The copy must match the data word for word and contain no pictures.

# # # # # # #

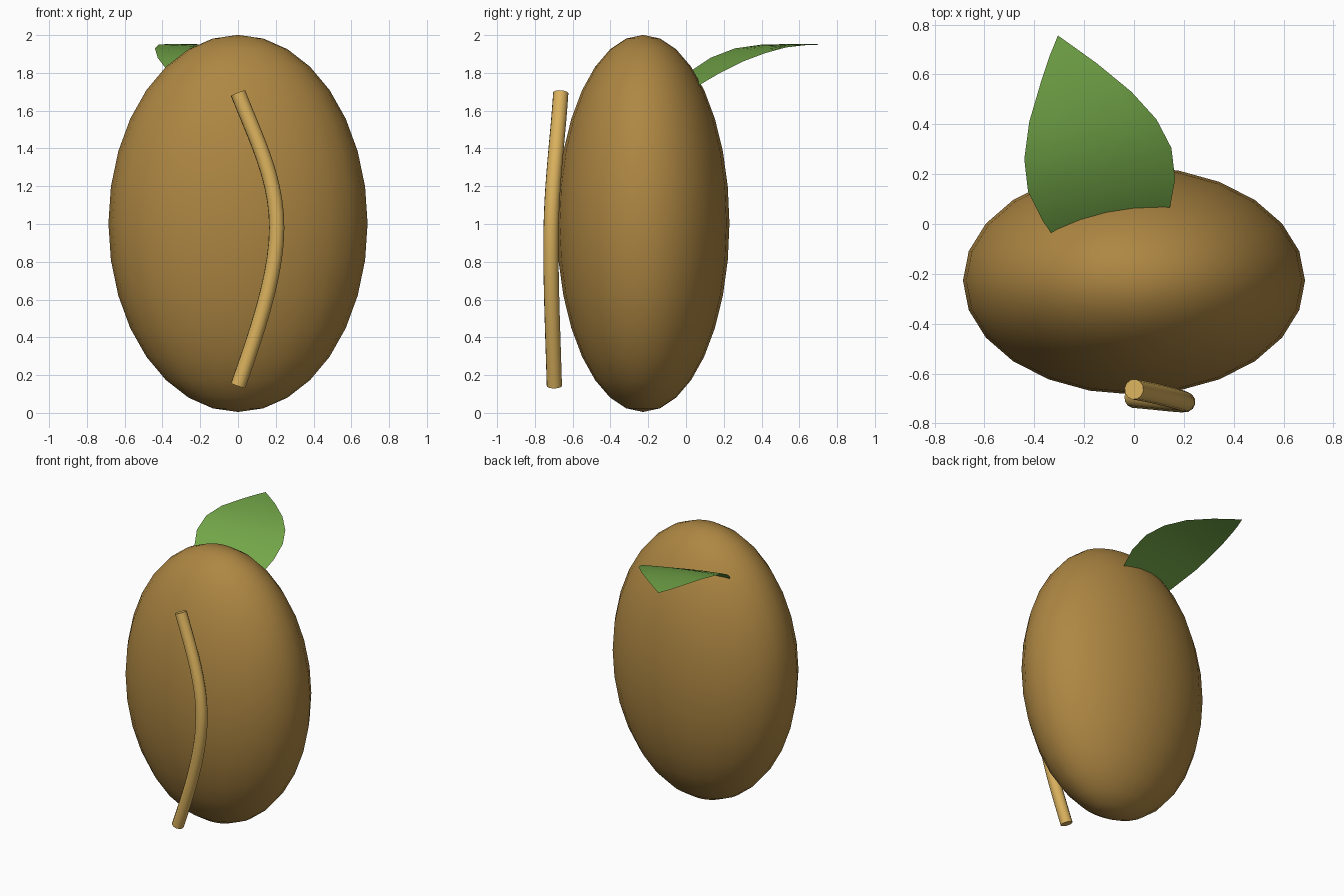
import bpy, bmesh, math
from mathutils import Vector

if "Cube" in bpy.data.objects:
    bpy.data.objects.remove(bpy.data.objects["Cube"])


def material(name, rgb):
    m = bpy.data.materials.new(name)
    m.diffuse_color = (*rgb, 1)
    m.use_nodes = True
    m.node_tree.nodes["Principled BSDF"].inputs["Base Color"].default_value = m.diffuse_color
    return m


brown = material("seed brown", (0.42, 0.24, 0.055))
tan = material("crease tan", (0.70, 0.44, 0.11))
green = material("leaf green", (0.17, 0.38, 0.065))


def finish(obj, name, mat, angle):
    obj.name = name
    obj.data.materials.clear()
    obj.data.materials.append(mat)
    bpy.ops.object.select_all(action='DESELECT')
    obj.select_set(True)
    bpy.context.view_layer.objects.active = obj
    bpy.ops.object.shade_smooth_by_angle(angle=math.radians(angle))


# seed body: flattened ellipsoid
bpy.ops.mesh.primitive_uv_sphere_add(segments=24, ring_count=16, radius=1,
                                     location=(0, -0.227, 1.003))
body = bpy.context.object
body.scale = (0.686, 0.457, 0.998)
bpy.ops.object.transform_apply(location=False, rotation=False, scale=True)
finish(body, "seed_body", brown, 40)

# crease: bowed rod on the front, swept round section with flat ends
curve = bpy.data.curves.new("crease_path", 'CURVE')
curve.dimensions = '3D'
curve.bevel_depth = 0.041
curve.bevel_resolution = 4
curve.use_fill_caps = True
curve.resolution_u = 10
spline = curve.splines.new('BEZIER')
spline.bezier_points.add(2)
knots = [((0, -0.663, 1.693), (0.10, -0.680, 1.44)),
         ((0.205, -0.714, 0.98), (0.205, -0.719, 0.72)),
         ((0, -0.697, 0.143), (-0.09, -0.69, -0.1))]
for p, (co, right) in zip(spline.bezier_points, knots):
    p.handle_left_type = p.handle_right_type = 'FREE'
    p.co, p.handle_right = co, right
    p.handle_left = 2 * Vector(co) - Vector(right)
spline.bezier_points[2].handle_left = (0.09, -0.704, 0.40)
path = bpy.data.objects.new("crease_path", curve)
bpy.context.collection.objects.link(path)
bpy.context.view_layer.objects.active = path
bpy.ops.object.select_all(action='DESELECT')
path.select_set(True)
bpy.ops.object.convert(target='MESH')
crease = bpy.context.object
bm = bmesh.new()
bm.from_mesh(crease.data)
bmesh.ops.remove_doubles(bm, verts=bm.verts, dist=1e-4)
bmesh.ops.recalc_face_normals(bm, faces=bm.faces)
bm.to_mesh(crease.data)
bm.free()
finish(crease, "front_crease", tan, 50)

# leaf: thin sheet lofted between its two margins, slightly domed
left = [(-.30, -.08, 1.72), (-.365, .01, 1.80), (-.425, .13, 1.88), (-.44, .26, 1.93),
        (-.42, .41, 1.951), (-.37, .58, 1.952), (-.34, .67, 1.951)]
right = [(.10, -.03, 1.66), (.145, .07, 1.735), (.165, .18, 1.80), (.15, .305, 1.862),
         (.09, .42, 1.905), (-.01, .53, 1.935), (-.15, .645, 1.948)]
COLS = 6
bm = bmesh.new()
rows = []
for a, b in zip(left, right):
    a, b = Vector(a), Vector(b)
    row = []
    for i in range(COLS + 1):
        t = i / COLS
        dome = 0.06 * t * (1 - t) * (b - a).length
        row.append(bm.verts.new(a.lerp(b, t) + Vector((0, 0, dome))))
    rows.append(row)
tip = bm.verts.new((-.305, .756, 1.95))
for r, s in zip(rows, rows[1:]):
    for i in range(COLS):
        bm.faces.new((r[i], r[i + 1], s[i + 1], s[i]))
for i in range(COLS):
    bm.faces.new((rows[-1][i], rows[-1][i + 1], tip))
mesh = bpy.data.meshes.new("leaf")
bm.to_mesh(mesh)
bm.free()
leaf = bpy.data.objects.new("leaf", mesh)
bpy.context.collection.objects.link(leaf)
finish(leaf, "leaf", green, 60)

# # # # # # #

-- Solution to the exercise --
import bpy, bmesh, math
from mathutils import Vector

if "Cube" in bpy.data.objects:
    bpy.data.objects.remove(bpy.data.objects["Cube"])


def material(name, rgb):
    m = bpy.data.materials.new(name)
    m.diffuse_color = (*rgb, 1)
    m.use_nodes = True
    m.node_tree.nodes["Principled BSDF"].inputs["Base Color"].default_value = m.diffuse_color
    return m


brown = material("seed brown", (0.42, 0.24, 0.055))
tan = material("crease tan", (0.70, 0.44, 0.11))
green = material("leaf green", (0.17, 0.38, 0.065))


def finish(obj, name, mat, angle):
    obj.name = name
    obj.data.materials.clear()
    obj.data.materials.append(mat)
    bpy.ops.object.select_all(action='DESELECT')
    obj.select_set(True)
    bpy.context.view_layer.objects.active = obj
    bpy.ops.object.shade_smooth_by_angle(angle=math.radians(angle))


# seed body: flattened ellipsoid
bpy.ops.mesh.primitive_uv_sphere_add(segments=24, ring_count=16, radius=1,
                                     location=(0, -0.227, 1.003))
body = bpy.context.object
body.scale = (0.686, 0.457, 0.998)
bpy.ops.object.transform_apply(location=False, rotation=False, scale=True)
finish(body, "seed_body", brown, 40)

# crease: bowed rod on the front, swept round section with flat ends
curve = bpy.data.curves.new("crease_path", 'CURVE')
curve.dimensions = '3D'
curve.bevel_depth = 0.041
curve.bevel_resolution = 4
curve.use_fill_caps = True
curve.resolution_u = 10
spline = curve.splines.new('BEZIER')
spline.bezier_points.add(2)
knots = [((0, -0.663, 1.693), (0.10, -0.680, 1.44)),
         ((0.205, -0.714, 0.98), (0.205, -0.719, 0.72)),
         ((0, -0.697, 0.143), (-0.09, -0.69, -0.1))]
for p, (co, right) in zip(spline.bezier_points, knots):
    p.handle_left_type = p.handle_right_type = 'FREE'
    p.co, p.handle_right = co, right
    p.handle_left = 2 * Vector(co) - Vector(right)
spline.bezier_points[2].handle_left = (0.09, -0.704, 0.40)
path = bpy.data.objects.new("crease_path", curve)
bpy.context.collection.objects.link(path)
bpy.context.view_layer.objects.active = path
bpy.ops.object.select_all(action='DESELECT')
path.select_set(True)
bpy.ops.object.convert(target='MESH')
crease = bpy.context.object
bm = bmesh.new()
bm.from_mesh(crease.data)
bmesh.ops.remove_doubles(bm, verts=bm.verts, dist=1e-4)
bmesh.ops.recalc_face_normals(bm, faces=bm.faces)
bm.to_mesh(crease.data)
bm.free()
finish(crease, "front_crease", tan, 50)

# leaf: thin sheet lofted between its two margins, slightly domed
left = [(-.30, -.08, 1.72), (-.365, .01, 1.80), (-.425, .13, 1.88), (-.44, .26, 1.93),
        (-.42, .41, 1.951), (-.37, .58, 1.952), (-.34, .67, 1.951)]
right = [(.10, -.03, 1.66), (.145, .07, 1.735), (.165, .18, 1.80), (.15, .305, 1.862),
         (.09, .42, 1.905), (-.01, .53, 1.935), (-.15, .645, 1.948)]
COLS = 6
bm = bmesh.new()
rows = []
for a, b in zip(left, right):
    a, b = Vector(a), Vector(b)
    row = []
    for i in range(COLS + 1):
        t = i / COLS
        dome = 0.06 * t * (1 - t) * (b - a).length
        row.append(bm.verts.new(a.lerp(b, t) + Vector((0, 0, dome))))
    rows.append(row)
tip = bm.verts.new((-.305, .756, 1.95))
for r, s in zip(rows, rows[1:]):
    for i in range(COLS):
        bm.faces.new((r[i], r[i + 1], s[i + 1], s[i]))
for i in range(COLS):
    bm.faces.new((rows[-1][i], rows[-1][i + 1], tip))
mesh = bpy.data.meshes.new("leaf")
bm.to_mesh(mesh)
bm.free()
leaf = bpy.data.objects.new("leaf", mesh)
bpy.context.collection.objects.link(leaf)
finish(leaf, "leaf", green, 60)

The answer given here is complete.